Work request:
The expected output is the full set of entries, printed exactly, without pictures.
---------- Dataset excerpts ----------
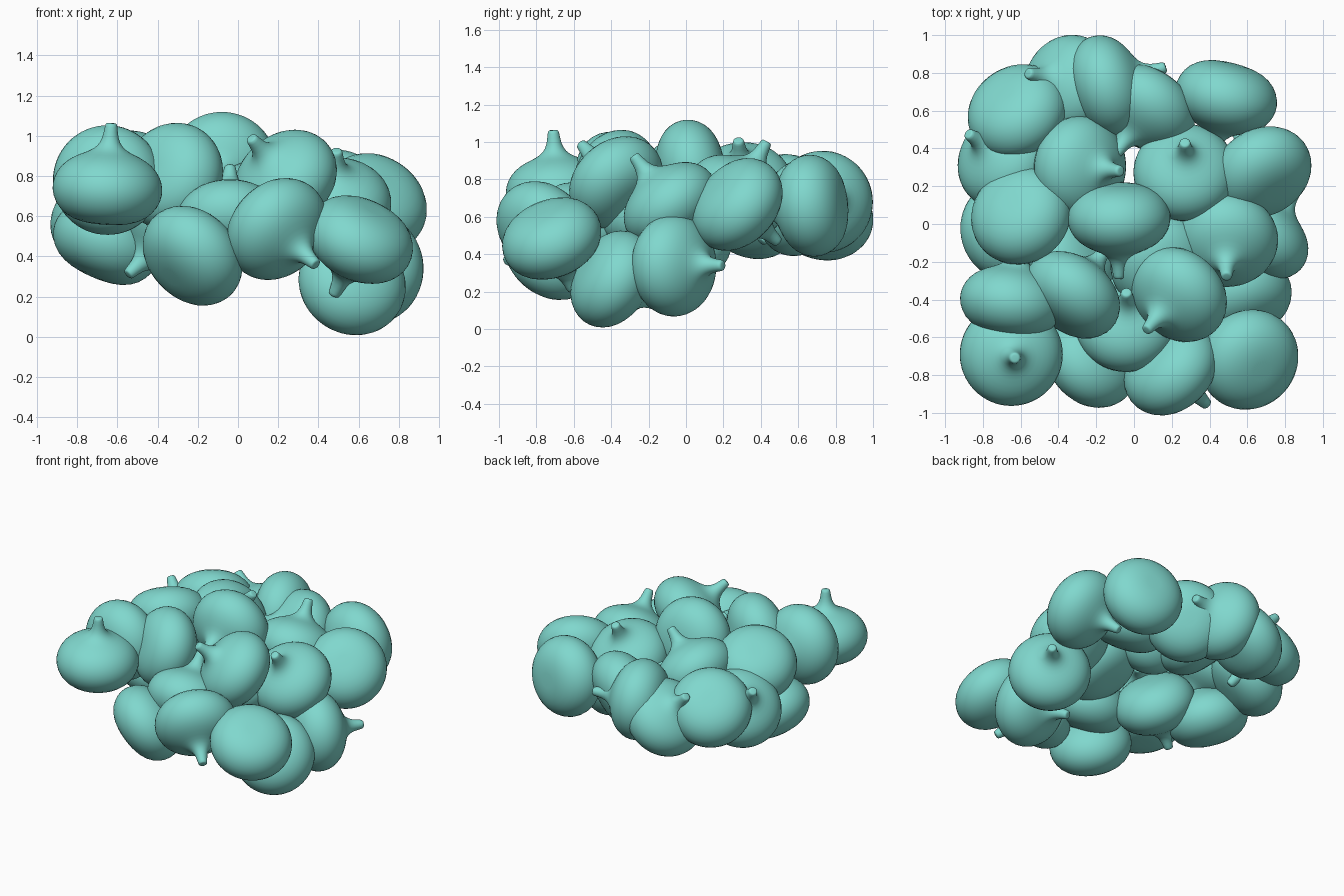
import bpy
import bmesh
import math
from mathutils import Vector

default_cube = bpy.data.objects.get("Cube")
if default_cube:
    bpy.data.objects.remove(default_cube, do_unlink=True)


def make_material(name, color):
    material = bpy.data.materials.new(name)
    material.use_nodes = True
    material.diffuse_color = color
    material.node_tree.nodes["Principled BSDF"].inputs["Base Color"].default_value = color
    return material


def make_bulb_mesh(material, profile, segments=32):
    """Turn the half profile about the z axis into one closed bulb."""
    bm = bmesh.new()
    verts = [bm.verts.new((radius, 0, height)) for radius, height in profile]
    edges = [bm.edges.new(pair) for pair in zip(verts, verts[1:])]
    bmesh.ops.spin(bm, geom=verts + edges, cent=(0, 0, 0), axis=(0, 0, 1),
                   angle=math.tau, steps=segments)
    bmesh.ops.remove_doubles(bm, verts=bm.verts, dist=0.0005)
    bmesh.ops.recalc_face_normals(bm, faces=bm.faces)
    for face in bm.faces:
        face.smooth = True
    mesh = bpy.data.meshes.new("bulb")
    bm.to_mesh(mesh)
    bm.free()
    mesh.materials.append(material)
    return mesh


def place_bulb(name, mesh, center, stem_direction):
    bulb = bpy.data.objects.new(name, mesh)
    bpy.context.collection.objects.link(bulb)
    bulb.location = center
    bulb.rotation_mode = "QUATERNION"
    bulb.rotation_quaternion = Vector(stem_direction).to_track_quat("Z", "Y")
    smoothing = bulb.modifiers.new("smoothing", "SUBSURF")
    smoothing.levels = smoothing.render_levels = 1


# Squat body with a flat base and full shoulders, ending in a thin stem
bulb_profile = [(0, -.17), (.08, -.17), (.165, -.153), (.235, -.107), (.272, -.04),
                (.278, .02), (.26, .08), (.218, .133), (.155, .17), (.1, .19),
                (.06, .218), (.038, .26), (.031, .325), (.025, .335), (0, .335)]

# Bulb centre, then the direction its stem points
front_bulbs = {
    "front_right_upright_bulb": ((-.65, -.69, .73), (.06, -.06, 1)),
    "front_right_sideways_bulb": ((-.65, -.42, .78), (.15, 1, 0)),
    "front_right_top_bulb": ((-.33, -.38, .8), (.55, .75, -.3)),
    "front_right_bottom_bulb": ((-.23, -.72, .4), (.6, .5, .6)),
    "front_middle_bulb": ((-.04, -.53, .56), (0, .5, .85)),
    "front_middle_low_bulb": ((.19, -.76, .54), (.6, -.6, -.55)),
    "front_left_top_bulb": ((.24, -.37, .78), (-.5, -.55, .6)),
    "front_left_corner_bulb": ((.61, -.72, .49), (-.4, .35, -.85)),
    "front_left_bottom_bulb": ((.57, -.4, .27), (-.3, .8, -.45)),
}
middle_bulbs = {
    "right_top_bulb": ((-.6, .05, .81), (.35, -.4, -.8)),
    "right_bottom_bulb": ((-.66, -.03, .46), (.4, .1, .9)),
    "right_inner_bulb": ((-.32, -.17, .52), (-.65, -.35, -.6)),
    "center_top_bulb": ((-.08, .04, .85), (0, -1, -.2)),
    "center_inner_bulb": ((.14, -.2, .65), (.3, -.4, .8)),
    "center_right_bulb": ((-.29, .3, .76), (.66, -.06, .75)),
    "center_left_bulb": ((.27, .27, .71), (0, .5, .9)),
    "left_top_bulb": ((.49, -.08, .66), (0, -.6, .8)),
    "left_bottom_bulb": ((.67, -.07, .34), (.6, .8, 0)),
    "left_side_bulb": ((.68, .27, .67), (-.4, .65, -.6)),
}
back_bulbs = {
    "back_right_side_bulb": ((-.68, .34, .61), (-.6, .42, .7)),
    "back_right_top_bulb": ((-.62, .6, .7), (.4, -.6, -.7)),
    "back_right_low_bulb": ((-.34, .73, .6), (-.65, .2, .7)),
    "back_middle_top_bulb": ((-.15, .73, .68), (.95, .3, .05)),
    "back_middle_low_bulb": ((.07, .62, .65), (-.5, -.75, .4)),
    "back_left_bulb": ((.49, .68, .66), (-.25, -.95, -.1)),
}

teal = make_material("soft_teal", (.216, .686, .617, 1))
bulb_mesh = make_bulb_mesh(teal, bulb_profile)
for row in (front_bulbs, middle_bulbs, back_bulbs):
    for name, (center, stem_direction) in row.items():
        place_bulb(name, bulb_mesh, center, stem_direction)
----------
Task answer:
import bpy
import bmesh
import math
from mathutils import Vector

default_cube = bpy.data.objects.get("Cube")
if default_cube:
    bpy.data.objects.remove(default_cube, do_unlink=True)


def make_material(name, color):
    material = bpy.data.materials.new(name)
    material.use_nodes = True
    material.diffuse_color = color
    material.node_tree.nodes["Principled BSDF"].inputs["Base Color"].default_value = color
    return material


def make_bulb_mesh(material, profile, segments=32):
    """Turn the half profile about the z axis into one closed bulb."""
    bm = bmesh.new()
    verts = [bm.verts.new((radius, 0, height)) for radius, height in profile]
    edges = [bm.edges.new(pair) for pair in zip(verts, verts[1:])]
    bmesh.ops.spin(bm, geom=verts + edges, cent=(0, 0, 0), axis=(0, 0, 1),
                   angle=math.tau, steps=segments)
    bmesh.ops.remove_doubles(bm, verts=bm.verts, dist=0.0005)
    bmesh.ops.recalc_face_normals(bm, faces=bm.faces)
    for face in bm.faces:
        face.smooth = True
    mesh = bpy.data.meshes.new("bulb")
    bm.to_mesh(mesh)
    bm.free()
    mesh.materials.append(material)
    return mesh


def place_bulb(name, mesh, center, stem_direction):
    bulb = bpy.data.objects.new(name, mesh)
    bpy.context.collection.objects.link(bulb)
    bulb.location = center
    bulb.rotation_mode = "QUATERNION"
    bulb.rotation_quaternion = Vector(stem_direction).to_track_quat("Z", "Y")
    smoothing = bulb.modifiers.new("smoothing", "SUBSURF")
    smoothing.levels = smoothing.render_levels = 1


# Squat body with a flat base and full shoulders, ending in a thin stem
bulb_profile = [(0, -.17), (.08, -.17), (.165, -.153), (.235, -.107), (.272, -.04),
                (.278, .02), (.26, .08), (.218, .133), (.155, .17), (.1, .19),
                (.06, .218), (.038, .26), (.031, .325), (.025, .335), (0, .335)]

# Bulb centre, then the direction its stem points
front_bulbs = {
    "front_right_upright_bulb": ((-.65, -.69, .73), (.06, -.06, 1)),
    "front_right_sideways_bulb": ((-.65, -.42, .78), (.15, 1, 0)),
    "front_right_top_bulb": ((-.33, -.38, .8), (.55, .75, -.3)),
    "front_right_bottom_bulb": ((-.23, -.72, .4), (.6, .5, .6)),
    "front_middle_bulb": ((-.04, -.53, .56), (0, .5, .85)),
    "front_middle_low_bulb": ((.19, -.76, .54), (.6, -.6, -.55)),
    "front_left_top_bulb": ((.24, -.37, .78), (-.5, -.55, .6)),
    "front_left_corner_bulb": ((.61, -.72, .49), (-.4, .35, -.85)),
    "front_left_bottom_bulb": ((.57, -.4, .27), (-.3, .8, -.45)),
}
middle_bulbs = {
    "right_top_bulb": ((-.6, .05, .81), (.35, -.4, -.8)),
    "right_bottom_bulb": ((-.66, -.03, .46), (.4, .1, .9)),
    "right_inner_bulb": ((-.32, -.17, .52), (-.65, -.35, -.6)),
    "center_top_bulb": ((-.08, .04, .85), (0, -1, -.2)),
    "center_inner_bulb": ((.14, -.2, .65), (.3, -.4, .8)),
    "center_right_bulb": ((-.29, .3, .76), (.66, -.06, .75)),
    "center_left_bulb": ((.27, .27, .71), (0, .5, .9)),
    "left_top_bulb": ((.49, -.08, .66), (0, -.6, .8)),
    "left_bottom_bulb": ((.67, -.07, .34), (.6, .8, 0)),
    "left_side_bulb": ((.68, .27, .67), (-.4, .65, -.6)),
}
back_bulbs = {
    "back_right_side_bulb": ((-.68, .34, .61), (-.6, .42, .7)),
    "back_right_top_bulb": ((-.62, .6, .7), (.4, -.6, -.7)),
    "back_right_low_bulb": ((-.34, .73, .6), (-.65, .2, .7)),
    "back_middle_top_bulb": ((-.15, .73, .68), (.95, .3, .05)),
    "back_middle_low_bulb": ((.07, .62, .65), (-.5, -.75, .4)),
    "back_left_bulb": ((.49, .68, .66), (-.25, -.95, -.1)),
}

teal = make_material("soft_teal", (.216, .686, .617, 1))
bulb_mesh = make_bulb_mesh(teal, bulb_profile)
for row in (front_bulbs, middle_bulbs, back_bulbs):
    for name, (center, stem_direction) in row.items():
        place_bulb(name, bulb_mesh, center, stem_direction)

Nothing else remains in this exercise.